Led by Jørgen Carling
Aug 2015 - Aug 2019

​​

About the project

Transnationalism from above and below: Migration management and how migrants manage (MIGMA) examines European attempts to return Nigerian migrants, enacting a project of exclusion and excision in the pursuit of governance. ​​The project is led by May-Len Skilbrei at the Department of Criminology and Sociology of Law, University of Oslo, and is funded by the VAM programme of the Research Council of Norway (Welfare, Working Life and Migration). PRIO's work on the project is concentrated to a study of representations of migration and return in Nigerian cultural production (See separate page).

Objectives

MIGMA will offer a theoretically informed empirical exploration of legal instruments central to the sustainability of current migration management, and explore their effects and efficiency.

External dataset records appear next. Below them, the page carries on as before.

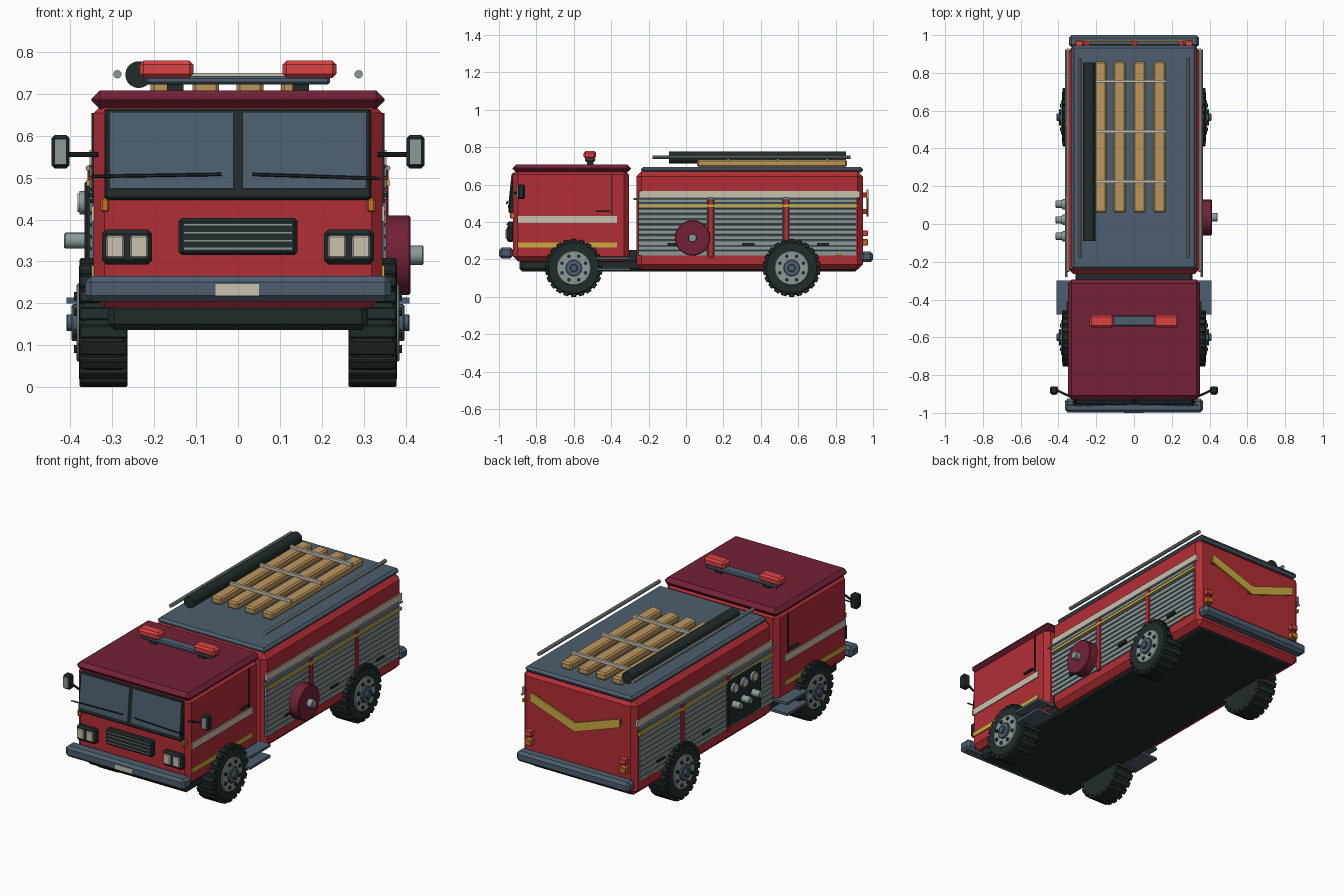
import bpy, bmesh, math
from mathutils import Vector, Matrix

if "Cube" in bpy.data.objects:
    bpy.data.objects.remove(bpy.data.objects["Cube"])


def lin(c):
    return c / 12.92 if c <= 0.04045 else ((c + 0.055) / 1.055) ** 2.4


def mat(name, r, g, b):
    m = bpy.data.materials.new(name)
    m.diffuse_color = (lin(r), lin(g), lin(b), 1)
    m.use_nodes = True
    m.node_tree.nodes["Principled BSDF"].inputs["Base Color"].default_value = m.diffuse_color
    return m


RED = mat("red_paint", 0.70, 0.18, 0.21)
MAROON = mat("maroon_paint", 0.45, 0.13, 0.21)
SLATE = mat("slate_metal", 0.30, 0.37, 0.43)
DARK = mat("dark_rubber", 0.13, 0.17, 0.17)
GREY = mat("light_grey_metal", 0.55, 0.60, 0.60)
CREAM = mat("cream", 0.79, 0.76, 0.69)
TAN = mat("tan_wood", 0.74, 0.59, 0.36)
YELLOW = mat("yellow", 0.80, 0.67, 0.25)
ORANGE = mat("orange", 0.80, 0.45, 0.15)
LAMP = mat("lamp_red", 0.86, 0.26, 0.26)


def finish(name, bm, m, bevel=0, mirror=False, smooth=False):
    bmesh.ops.recalc_face_normals(bm, faces=bm.faces)
    me = bpy.data.meshes.new(name)
    bm.to_mesh(me)
    bm.free()
    me.materials.append(m)
    ob = bpy.data.objects.new(name, me)
    bpy.context.collection.objects.link(ob)
    if bevel:
        b = ob.modifiers.new("bevel", 'BEVEL')
        b.width, b.segments, b.limit_method = bevel, 1, 'ANGLE'
    if mirror:
        ob.modifiers.new("mirror", 'MIRROR').use_clip = False
    if smooth:
        bpy.ops.object.select_all(action='DESELECT')
        ob.select_set(True)
        bpy.context.view_layer.objects.active = ob
        bpy.ops.object.shade_smooth_by_angle(angle=math.radians(35))
    return ob


def add_box(bm, x, y, z, rot=Matrix()):
    mid = Vector([(a[0] + a[1]) / 2 for a in (x, y, z)])
    size = [abs(a[1] - a[0]) for a in (x, y, z)]
    bmesh.ops.create_cube(bm, size=1, matrix=rot @ Matrix.Translation(mid) @ Matrix.Diagonal((*size, 1)))


def boxes(name, m, items, bevel=0, mirror=False):
    bm = bmesh.new()
    for it in items:
        add_box(bm, *it)
    return finish(name, bm, m, bevel, mirror)


def box(name, m, x, y, z, bevel=0, mirror=False):
    return boxes(name, m, [(x, y, z)], bevel, mirror)


def rods(name, m, items, n=20, bevel=0, mirror=False):
    """Cylinders given as (start, end, radius)."""
    bm = bmesh.new()
    for a, b, r in items:
        a, b = Vector(a), Vector(b)
        rot = (b - a).to_track_quat('Z', 'Y').to_matrix().to_4x4()
        bmesh.ops.create_cone(bm, cap_ends=True, segments=n, radius1=r, radius2=r, depth=(b - a).length,
                              matrix=Matrix.Translation((a + b) / 2) @ rot)
    return finish(name, bm, m, bevel, mirror, n > 12)


def prism(name, m, pts, y0, y1):
    """Outline in x and z, extruded along y."""
    bm = bmesh.new()
    f = bm.faces.new([bm.verts.new((x, y0, z)) for x, z in pts])
    ext = bmesh.ops.extrude_face_region(bm, geom=[f])
    bmesh.ops.translate(bm, vec=(0, y1 - y0, 0), verts=[v for v in ext['geom'] if isinstance(v, bmesh.types.BMVert)])
    return finish(name, bm, m)


# Chassis, cab and rear body
box("chassis", DARK, (-0.31, 0.31), (-0.89, 0.92), (0.136, 0.2), 0.015)
box("cab_link", DARK, (-0.3, 0.3), (-0.32, -0.25), (0.15, 0.25))
box("cab", RED, (-0.345, 0.345), (-0.925, -0.305), (0.19, 0.68), 0.026)
box("cab_roof", MAROON, (-0.35, 0.35), (-0.928, -0.295), (0.664, 0.708), 0.02)
box("rear_body", RED, (-0.348, 0.348), (-0.265, 0.945), (0.145, 0.672), 0.028)
box("rear_roof", SLATE, (-0.33, 0.33), (-0.24, 0.945), (0.664, 0.695), 0.012)

# Bumpers and number plate
box("front_bumper", SLATE, (-0.365, 0.365), (-0.998, -0.925), (0.205, 0.265), 0.014)
box("rear_bumper", SLATE, (-0.345, 0.345), (0.935, 1.0), (0.185, 0.242), 0.014)
box("number_plate", CREAM, (-0.054, 0.05), (-1.0, -0.99), (0.218, 0.246))

# Windshield, leaning back slightly
lean = Matrix.Translation((0, -0.93, 0.56)) @ Matrix.Rotation(math.radians(-6), 4, 'X')
boxes("windshield_frame", DARK, [((-0.318, 0.318), (-0.008, 0.02), (-0.112, 0.105), lean)], 0.005)
boxes("windshield_glass", SLATE, [((0.011, 0.307), (-0.013, 0), (-0.088, 0.096), lean)], 0, True)
rods("wipers", DARK, [((-0.35, -0.958, 0.503), (-0.04, -0.955, 0.508), 0.004),
                      ((0.035, -0.955, 0.508), (0.34, -0.958, 0.498), 0.004)], 6)

# Grille and front lamps
box("grille_frame", DARK, (-0.142, 0.142), (-0.955, -0.92), (0.315, 0.404), 0.008)
boxes("grille_bars", GREY, [((-0.13, 0.13), (-0.961, -0.95), (z, z + 0.006)) for z in (0.328, 0.347, 0.366, 0.385)])
box("headlight_frame", DARK, (0.205, 0.325), (-0.957, -0.92), (0.293, 0.376), 0.01, True)
boxes("headlight_lens", CREAM, [((x, x + 0.043), (-0.965, -0.95), (0.308, 0.362)) for x in (0.215, 0.272)], 0.004, True)
box("turn_signal", ORANGE, (0.308, 0.328), (-0.94, -0.91), (0.418, 0.451), 0.004, True)

# Mirrors
rods("mirror_arm", DARK, [((0.335, -0.915, 0.555), (0.42, -0.875, 0.555), 0.006)], 8, 0, True)
box("mirror_head", DARK, (0.402, 0.445), (-0.9, -0.86), (0.522, 0.602), 0.008, True)
box("mirror_glass", GREY, (0.409, 0.438), (-0.905, -0.895), (0.532, 0.592), 0, True)

# Cab side trim
box("cab_white_stripe", CREAM, (0.342, 0.35), (-0.9, -0.37), (0.395, 0.432), 0, True)
box("cab_yellow_stripe", YELLOW, (0.342, 0.35), (-0.9, -0.37), (0.264, 0.29), 0, True)
boxes("door_handle", DARK, [((0.342, 0.358), (-0.48, -0.41), (0.454, 0.463)),
                            ((0.34, 0.35), (-0.4, -0.394), (0.44, 0.655))], 0, True)
boxes("steps", SLATE, [((0.3, 0.41), (-0.48, -0.3), (0.2, 0.214)),
                       ((0.3, 0.41), (-0.48, -0.3), (0.14, 0.154))], 0, True)

# Roller shutters with red posts
bays = [(-0.255, 0.115), (0.15, 0.518), (0.552, 0.91)]
box("shutter_back", SLATE, (0.342, 0.35), (-0.255, 0.91), (0.22, 0.53), 0, True)
pitch = 0.31 / 11
boxes("shutter_slats", GREY, [((0.342, 0.355), b, (0.22 + i * pitch, 0.2155 + (i + 1) * pitch))
                              for b in bays for i in range(11)], 0.002, True)
boxes("shutter_posts", RED, [((0.342, 0.359), p, (0.21, 0.53)) for p in ((0.117, 0.148), (0.52, 0.55))], 0.003, True)
boxes("shutter_handles", DARK, [((0.35, 0.364), (y, y + 0.065), (0.275, 0.287)) for y in (-0.1, 0.3, 0.7)], 0, True)

# Body stripes and markers
box("body_white_stripe", CREAM, (0.342, 0.355), (-0.25, 0.93), (0.53, 0.566), 0, True)
box("body_yellow_stripe", YELLOW, (0.35, 0.362), (-0.25, 0.92), (0.48, 0.495), 0, True)
rods("grab_rail", GREY, [((0.358, -0.28, 0.523), (0.358, 0.925, 0.523), 0.006)], 8, 0, True)
box("side_marker", ORANGE, (0.345, 0.358), (0.8, 0.835), (0.218, 0.23), 0, True)

# Hose reel on the right
rods("hose_reel", MAROON, [((0.34, 0.035, 0.315), (0.412, 0.035, 0.315), 0.095)], 24, 0.004)
rods("reel_hub", GREY, [((0.4, 0.035, 0.315), (0.443, 0.035, 0.315), 0.023)], 16, 0.003)

# Pump panel on the left
box("pump_panel", DARK, (-0.366, -0.34), (-0.14, 0.15), (0.235, 0.492), 0.005)
ys = (-0.065, 0.022, 0.105)
rods("gauge_rims", GREY, [((-0.36, y, 0.44), (-0.378, y, 0.44), 0.028) for y in ys], 16)
rods("gauge_faces", CREAM, [((-0.37, y, 0.44), (-0.383, y, 0.44), 0.022) for y in ys], 16)
rods("outlets", GREY, [((-0.36, y, 0.35), (-0.415, y, 0.35), 0.019) for y in ys], 16, 0.003)

# Rear chevron and tail lamps
prism("rear_chevron", YELLOW, [(-0.275, 0.575), (-0.275, 0.527), (0, 0.43), (0.275, 0.527), (0.275, 0.575), (0, 0.48)],
      0.966, 0.975)
boxes("chevron_mounts", RED, [((x - 0.015, x + 0.015), (0.94, 0.968), (z, z + 0.025))
                              for x, z in ((-0.25, 0.532), (0, 0.444), (0.25, 0.532))])
box("tail_lamp_upper", LAMP, (0.27, 0.31), (0.94, 0.973), (0.325, 0.355), 0.003, True)
box("tail_lamp_lower", ORANGE, (0.27, 0.31), (0.94, 0.973), (0.275, 0.308), 0.003, True)

# Roof load: planks, straps, hose tube and side rails
planks = (-0.177, -0.077, 0.029, 0.135)
boxes("roof_planks", TAN, [((x - 0.032, x + 0.032), (0.06, 0.86), (0.694, 0.735)) for x in planks], 0.008)
boxes("plank_straps", CREAM, [((-0.205, 0.17), (y - 0.007, y + 0.007), (0.733, 0.75)) for y in (0.225, 0.49, 0.755)])
rods("roof_hose_tube", DARK, [((-0.237, -0.09, 0.746), (-0.237, 0.855, 0.746), 0.032)], 20)
rods("roof_rail", GREY, [((0.288, -0.18, 0.747), (0.288, 0.88, 0.747), 0.01)], 10, 0, True)

# Light bar
box("light_bar_base", SLATE, (-0.22, 0.22), (-0.54, -0.485), (0.722, 0.743), 0.006)
box("light_bar_feet", DARK, (0.13, 0.17), (-0.53, -0.495), (0.7, 0.725), 0, True)
box("light_bar_lamp", LAMP, (0.106, 0.235), (-0.547, -0.482), (0.738, 0.78), 0.01, True)

# Wheels: tyre with lugs, rim, hub and bolts
for label, wy in (("front", -0.6), ("rear", 0.565)):
    wz, lugs = 0.154, 22
    rods(label + "_tyre", DARK, [((0.264, wy, wz), (0.38, wy, wz), 0.146)], 32, 0.012, True)
    items = []
    for i in range(lugs):
        turn = Matrix.Translation((0, wy, wz)) @ Matrix.Rotation(math.tau * i / lugs, 4, 'X')
        items.append(((0.264, 0.378), (-0.015, 0.015), (0.125, 0.154), turn))
    boxes(label + "_tyre_lugs", DARK, items, 0.003, True)
    rods(label + "_rim", GREY, [((0.37, wy, wz), (0.386, wy, wz), 0.093)], 24, 0.004, True)
    rods(label + "_hub", SLATE, [((0.38, wy, wz), (0.397, wy, wz), 0.044),
                                 ((0.39, wy, wz), (0.41, wy, wz), 0.02)], 16, 0.003, True)
    bolts = []
    for i in range(8):
        a = math.tau * (i + 0.5) / 8
        y, z = wy + 0.068 * math.cos(a), wz + 0.068 * math.sin(a)
        bolts.append(((0.38, y, z), (0.392, y, z), 0.01))
    rods(label + "_wheel_bolts", DARK, bolts, 8, 0, True)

The aim of the research is to contribute with knowledge relevant to European policy development, by linking migration management to wider circuits of migration and understanding it in a broader comparative framework.

Background

The phrase ‘migration management’ has come to replace ‘immigration control’ and puts a more positive spin on it. Borrowed from the corporate world, the term ‘management’ suggests control and efficiency, and glosses over the multiple conflicts that are often involved, within states, between states, and between states and migrants. Is it possible to manage migrants who prefer to manage their own lives?

Managing rejected Nigerian asylum seekers is particularly challenging, due to a combination of factors including a high prevalence of criminal activity, transnational human trafficking networks, vulnerable victims of human trafficking, high rates of disappearances from reception centres, escalating violent conflict in Nigeria and the refusal of Nigeria to enter into a readmission agreement. Some of these factors are also conducive to the re-migration of returned asylum seekers following their return to Nigeria, undoing Norway’s efforts and increasing costs.

Members

Research Groups

Projects

Related pages